Everywhere you turn, businesses have closed up shop or they have been shut down due to the dismal nature of the economy over the last few years; but green enterprises are booming -- continuing to buck the downward trend. There is much to be learned by adopting the ideologies, both old and new, that eco businesses are setting forth - tips that can help your small business, whether you are an "eco" business or not. Here's a look at five green business types that are turning big profits in a down economy, and how you can cash in by following their sage business practices.
1. Bicycle shops: Build a business based on service
Bike shops exemplify the smart model of starting a business based on repair and service -- forging ongoing relationships with customers -- rather than one-time sales. Bicycle shops across the country have been reporting big business based on commuters' dwindling interest in expensive gasoline and sitting it traffic during a recession. Co-owner of a small but bustling bike shop in New Riverside, Garfield Cooper offers, "People can't afford to pimp their cars these days, but they can fix up their bikes."
Owner of a vintage bike shop in San Francisco, Sasha Grigorovich-Barsky shares that, "[Bike] repair has definitely been beneficial to us because more people are likely to go into their back garage and find that bike that needs a little bit of work and go get it fixed rather than spending another $600.00 on a brand new bike." And Minnesota Business reports, "The spike in oil prices, which produced $4-a-gallon gas, led to a similar spike in bike sales and service. The number of bike commuters in our area doubled over the course of the year, and in the process they bought new bikes, refurbished old ones and accessorized, to the glee of shop owners metrowide."
2. Zipcar: Create community based on resource-sharing
Zipcar's motto is: "wheels when you want them." Instead of buying or renting a car, you can go green and share a car via a subscription with their car service, available in more than 50 cities across America, Canada and the UK. Zipcar reckons that "members report an average monthly savings of more than $500 compared to car ownership."
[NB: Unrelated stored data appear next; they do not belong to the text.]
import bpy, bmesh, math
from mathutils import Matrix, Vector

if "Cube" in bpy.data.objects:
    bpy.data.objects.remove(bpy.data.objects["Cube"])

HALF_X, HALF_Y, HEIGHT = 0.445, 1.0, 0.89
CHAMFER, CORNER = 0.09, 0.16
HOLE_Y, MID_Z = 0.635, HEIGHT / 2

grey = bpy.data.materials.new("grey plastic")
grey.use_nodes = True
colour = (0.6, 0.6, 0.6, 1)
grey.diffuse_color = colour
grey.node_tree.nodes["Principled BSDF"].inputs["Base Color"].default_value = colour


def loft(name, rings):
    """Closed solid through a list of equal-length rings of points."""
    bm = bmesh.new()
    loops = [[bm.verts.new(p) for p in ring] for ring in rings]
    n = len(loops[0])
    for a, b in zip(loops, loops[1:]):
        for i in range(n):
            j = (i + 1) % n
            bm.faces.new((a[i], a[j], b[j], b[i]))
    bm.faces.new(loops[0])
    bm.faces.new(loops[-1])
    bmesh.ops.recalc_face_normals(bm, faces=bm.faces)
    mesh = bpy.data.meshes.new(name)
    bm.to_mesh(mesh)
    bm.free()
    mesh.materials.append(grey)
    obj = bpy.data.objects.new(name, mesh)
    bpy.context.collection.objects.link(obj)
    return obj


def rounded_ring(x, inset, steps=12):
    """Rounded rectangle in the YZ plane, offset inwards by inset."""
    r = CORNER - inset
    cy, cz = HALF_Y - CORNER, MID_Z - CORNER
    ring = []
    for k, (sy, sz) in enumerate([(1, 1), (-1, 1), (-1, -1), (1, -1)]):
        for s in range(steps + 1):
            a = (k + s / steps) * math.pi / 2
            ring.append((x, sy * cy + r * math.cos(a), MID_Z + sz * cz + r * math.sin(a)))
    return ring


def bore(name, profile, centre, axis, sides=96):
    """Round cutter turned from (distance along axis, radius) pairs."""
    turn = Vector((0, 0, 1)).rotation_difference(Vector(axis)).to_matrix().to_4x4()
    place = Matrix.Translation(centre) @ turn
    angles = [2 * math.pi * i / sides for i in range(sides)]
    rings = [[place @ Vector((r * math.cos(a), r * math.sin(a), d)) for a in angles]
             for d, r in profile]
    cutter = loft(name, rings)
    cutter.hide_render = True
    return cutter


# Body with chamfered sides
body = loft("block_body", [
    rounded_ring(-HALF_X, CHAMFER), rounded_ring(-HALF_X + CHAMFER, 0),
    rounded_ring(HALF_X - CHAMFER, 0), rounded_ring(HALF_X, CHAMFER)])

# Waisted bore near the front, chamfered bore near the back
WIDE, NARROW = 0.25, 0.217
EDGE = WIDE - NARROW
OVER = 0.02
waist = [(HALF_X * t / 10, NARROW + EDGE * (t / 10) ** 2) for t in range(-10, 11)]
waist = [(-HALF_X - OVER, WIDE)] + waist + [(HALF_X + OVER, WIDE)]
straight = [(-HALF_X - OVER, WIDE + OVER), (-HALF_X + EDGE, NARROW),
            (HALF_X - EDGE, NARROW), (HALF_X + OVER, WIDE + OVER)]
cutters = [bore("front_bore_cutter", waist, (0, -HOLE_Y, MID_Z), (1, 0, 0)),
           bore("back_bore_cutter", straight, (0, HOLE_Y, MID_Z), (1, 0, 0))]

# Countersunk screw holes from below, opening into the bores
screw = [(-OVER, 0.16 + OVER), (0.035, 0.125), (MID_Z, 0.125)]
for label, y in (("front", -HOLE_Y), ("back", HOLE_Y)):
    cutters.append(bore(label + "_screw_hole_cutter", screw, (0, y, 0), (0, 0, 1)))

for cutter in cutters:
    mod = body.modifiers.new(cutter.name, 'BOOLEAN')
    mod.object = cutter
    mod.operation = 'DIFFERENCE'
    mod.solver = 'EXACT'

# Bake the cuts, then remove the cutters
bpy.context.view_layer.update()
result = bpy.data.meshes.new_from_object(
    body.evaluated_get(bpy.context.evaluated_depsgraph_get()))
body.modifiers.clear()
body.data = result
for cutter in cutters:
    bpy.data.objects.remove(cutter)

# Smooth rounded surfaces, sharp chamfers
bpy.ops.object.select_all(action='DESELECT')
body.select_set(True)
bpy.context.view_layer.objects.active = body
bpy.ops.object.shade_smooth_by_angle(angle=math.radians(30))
CEO of Zipcar, Scott Griffith believes the company will grow 15-25 percent over the next few years. He adds, "Car-sharing is a successful business proposition, because it presents a cost-effective solution for urbanites who don't want the hassle, expense or eco-guilt of owning a vehicle."Additionally, the company reports that "Ninety percent of our members drove 5,500 miles or less per year, [which] adds up to more than 32 million gallons of crude oil left in the ground." Add these eco-benefits to the staggering statistic that "the car sharing market is expected to hit $3.3 billion by 2016," and Zipcar is speeding toward monumental success.
3. Thrift stores: Find treasure in someone else's trash
Eco-fashionistas have been touting the sensibility and style inherent in vintage clothing for years. If you're looking for green fashion and you're short on or want to save some literal green, hitting up thrift stores in search of savvy finds to wear is an excellent option, and you certainly won't be alone in doing so. According to an MSNBC report in 2008, "The Salvation Army and Goodwill Industries International, the nation's two largest charitable resale organizations, report[ed] year-to-date sales increases of 6 percent to 15 percent." And Adele Meyer, executive director of the National Association of Resale & Thrift Shops states, consumers "can't change the price of gas. They can't change the price of food. They can't make the stock market go up again, but they can control the price of clothes and furniture by being a savvy shopper."
4. Tailors and cobblers: Resuse and repair
Have you gone shopping in your closet lately? Chances are, there are some good finds lurking on your hangers! Even if some of your classic favorites need to be revamped, refitted, or resoled, that's what tailors and cobblers are for. And in this economy, where consumers are reviving what they have, as opposed to ringing up new items on a store register, shoe and clothing repair businesses are indeed fashion forward. For a glimpse into one small business owners success, Gerry H. Heiser, owner of Mr. Van's Shoe Repair offers, "Anytime during a recession, depression, service industries tend to do better... unfortunately, when things go bad for business, things go good for me. That seems to be the way it is." Last year, Heiser's business increased 50-75 percent due to repairs on shoes, purses and jackets.
5. Green construction: Build for long-term sustainability
Despite a flat construction/housing market in general, Green Building Elements declares, "the market for green homes is increasing, which is good news. In tough economic times, buyers are looking for efficiency and quality in their purchases." And Sustainable Business Oregon adds, "All this comes at a time when construction spending fell to a 10-year low of $805 billion in July, and investing in projects is down by 34 percent from the February 2006 peak, according to the Associated General Contractors trade group. Builders and construction-related businesses say green is in high demand because of its return on investment, but also because being environmentally responsible can boost a project’s profile and the developer’s reputation, providing a market edge over the competition."
The bottom line: green isn't merely a fuzzy "feel-good" business practice to make you feel like a better person - it can also be a smart business strategy.